That said, the Bees, overall, have struggled on the mound in comparison with the other 16 teams in the PCL. Salt Lake pitchers have yielded the most home runs (130) and surrendered the second most walks (416) in the league. The Bees' team earned run average is 5.29, which is second worst in the PCL.

5. Bad luck — This one may seem like a cop out, but Salt Lake has had its share of misfortune. Players have had stretches when they hit the ball hard, but right at defenders.

"It's been an up-and-down season," said Bees manager Bobby Mitchell.

"It's been tough because we just haven't seemed to be able to get that big hit when we need to in order to get over the hump."

The team also started the year with an emotional punch-to-the-gut when beloved former teammate Nick Adenhart was killed in a traffic accident the night before the Bees' scheduled opener. Several Bees players have said that Adenhart's death has been difficult to get through.

Despite playing just average baseball so far, the Bees are still in the thick of the hunt for a fourth-straight division title. Sunday's win combined with a loss by division-leading Colorado Springs moves Salt Lake to just 3.5 games behind the Sky Sox. The two teams still have a four-game series remaining, as well.

"Hopefully we'll get rolling here," said Wilson after he drove in five runs on Sunday.

The Bees look like they have a lineup that could do some damage down the stretch in the final month of the season, but it remains to be seen if they can put it together.

"If everybody stays here the rest of the way, we should have a good offensive team," said Mitchell.

Then again, that's what everyone thought right from the beginning of the season.
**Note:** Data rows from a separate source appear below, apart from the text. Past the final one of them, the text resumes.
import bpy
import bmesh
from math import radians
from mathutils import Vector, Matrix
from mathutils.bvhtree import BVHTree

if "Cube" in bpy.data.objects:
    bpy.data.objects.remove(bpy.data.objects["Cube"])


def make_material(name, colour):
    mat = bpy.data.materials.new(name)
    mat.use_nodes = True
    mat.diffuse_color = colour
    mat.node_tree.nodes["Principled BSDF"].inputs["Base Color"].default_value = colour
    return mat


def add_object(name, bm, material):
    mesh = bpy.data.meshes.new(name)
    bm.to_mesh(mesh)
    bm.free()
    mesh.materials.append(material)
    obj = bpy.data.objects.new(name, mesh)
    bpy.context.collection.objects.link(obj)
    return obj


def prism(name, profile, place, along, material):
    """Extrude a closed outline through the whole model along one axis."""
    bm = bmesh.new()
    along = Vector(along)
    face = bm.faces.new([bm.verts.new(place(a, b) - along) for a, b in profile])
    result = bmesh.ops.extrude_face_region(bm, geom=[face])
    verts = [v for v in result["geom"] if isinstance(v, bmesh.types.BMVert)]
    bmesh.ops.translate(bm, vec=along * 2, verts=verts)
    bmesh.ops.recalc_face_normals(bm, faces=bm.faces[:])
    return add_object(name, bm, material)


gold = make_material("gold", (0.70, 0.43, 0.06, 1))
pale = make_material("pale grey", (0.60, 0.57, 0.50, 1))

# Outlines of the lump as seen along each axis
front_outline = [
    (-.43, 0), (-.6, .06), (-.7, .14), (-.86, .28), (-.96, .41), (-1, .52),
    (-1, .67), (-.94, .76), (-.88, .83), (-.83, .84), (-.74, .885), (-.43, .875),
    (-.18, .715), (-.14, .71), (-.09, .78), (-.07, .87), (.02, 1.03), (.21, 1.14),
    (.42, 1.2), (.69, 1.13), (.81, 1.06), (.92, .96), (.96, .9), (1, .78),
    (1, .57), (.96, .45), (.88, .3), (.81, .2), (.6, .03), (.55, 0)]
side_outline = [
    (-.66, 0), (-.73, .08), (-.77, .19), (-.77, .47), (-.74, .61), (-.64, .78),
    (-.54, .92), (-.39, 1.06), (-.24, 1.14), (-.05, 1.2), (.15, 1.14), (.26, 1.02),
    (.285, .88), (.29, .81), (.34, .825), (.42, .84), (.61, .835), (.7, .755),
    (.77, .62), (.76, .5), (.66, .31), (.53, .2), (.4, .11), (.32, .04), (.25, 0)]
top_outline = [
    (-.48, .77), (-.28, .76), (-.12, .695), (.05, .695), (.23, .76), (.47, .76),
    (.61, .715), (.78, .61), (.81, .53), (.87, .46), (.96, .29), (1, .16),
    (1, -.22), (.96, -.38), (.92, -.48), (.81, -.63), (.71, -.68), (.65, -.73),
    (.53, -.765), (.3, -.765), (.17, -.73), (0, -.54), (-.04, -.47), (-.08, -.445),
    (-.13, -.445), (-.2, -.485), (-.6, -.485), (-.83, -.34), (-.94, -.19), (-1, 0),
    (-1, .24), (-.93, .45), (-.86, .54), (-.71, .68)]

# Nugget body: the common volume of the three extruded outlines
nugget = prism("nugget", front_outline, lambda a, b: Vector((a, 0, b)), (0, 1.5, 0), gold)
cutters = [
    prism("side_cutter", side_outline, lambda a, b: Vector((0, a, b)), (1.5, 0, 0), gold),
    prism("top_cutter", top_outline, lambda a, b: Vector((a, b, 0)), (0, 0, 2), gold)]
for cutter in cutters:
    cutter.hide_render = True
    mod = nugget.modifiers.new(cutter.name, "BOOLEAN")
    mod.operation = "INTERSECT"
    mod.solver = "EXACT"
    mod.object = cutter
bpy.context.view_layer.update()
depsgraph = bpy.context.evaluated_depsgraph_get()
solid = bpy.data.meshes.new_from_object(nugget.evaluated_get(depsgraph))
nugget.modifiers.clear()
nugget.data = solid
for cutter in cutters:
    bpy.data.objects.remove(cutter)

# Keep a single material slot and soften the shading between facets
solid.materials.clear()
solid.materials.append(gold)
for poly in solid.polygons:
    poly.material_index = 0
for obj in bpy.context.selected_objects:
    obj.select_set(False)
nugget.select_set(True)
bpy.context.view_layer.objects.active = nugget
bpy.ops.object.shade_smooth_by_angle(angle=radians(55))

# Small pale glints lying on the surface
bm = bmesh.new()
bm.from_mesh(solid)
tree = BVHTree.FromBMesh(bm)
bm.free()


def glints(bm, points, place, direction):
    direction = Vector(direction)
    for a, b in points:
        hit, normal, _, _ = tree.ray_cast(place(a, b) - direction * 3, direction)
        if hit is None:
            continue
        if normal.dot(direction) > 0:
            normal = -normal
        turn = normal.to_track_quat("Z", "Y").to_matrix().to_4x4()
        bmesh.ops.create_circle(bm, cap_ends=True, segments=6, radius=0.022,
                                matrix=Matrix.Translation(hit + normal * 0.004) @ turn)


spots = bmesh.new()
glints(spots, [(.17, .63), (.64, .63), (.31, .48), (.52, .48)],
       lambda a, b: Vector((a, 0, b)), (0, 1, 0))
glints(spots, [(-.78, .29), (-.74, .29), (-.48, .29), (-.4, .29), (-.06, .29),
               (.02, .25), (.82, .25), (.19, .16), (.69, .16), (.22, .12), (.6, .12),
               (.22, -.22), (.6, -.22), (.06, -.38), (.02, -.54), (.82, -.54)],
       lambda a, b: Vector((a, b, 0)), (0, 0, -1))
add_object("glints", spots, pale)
BEES WAX: The Bees and the Sounds will play the second game of their four-game set tonight. Salt Lake's Brad Knox (6-6, 5.18 ERA) is scheduled to start against Nashville lefty Chase Wright (6-6, 4.17). . . . Two Bees got RBIs the hard way in Sunday's game. Both Wilson and shortstop Gary Patchett were hit by pitches with the bases loaded in the third inning. . . . Pitcher Jose Arrendondo has been promoted to the Angels again. He was replaced on the Bees roster by Francis Cabrera, who had been pitching in Orem. Cabrera made his triple-A debut in the ninth inning on Sunday, giving up one run. There have now been 139 transactions on the year.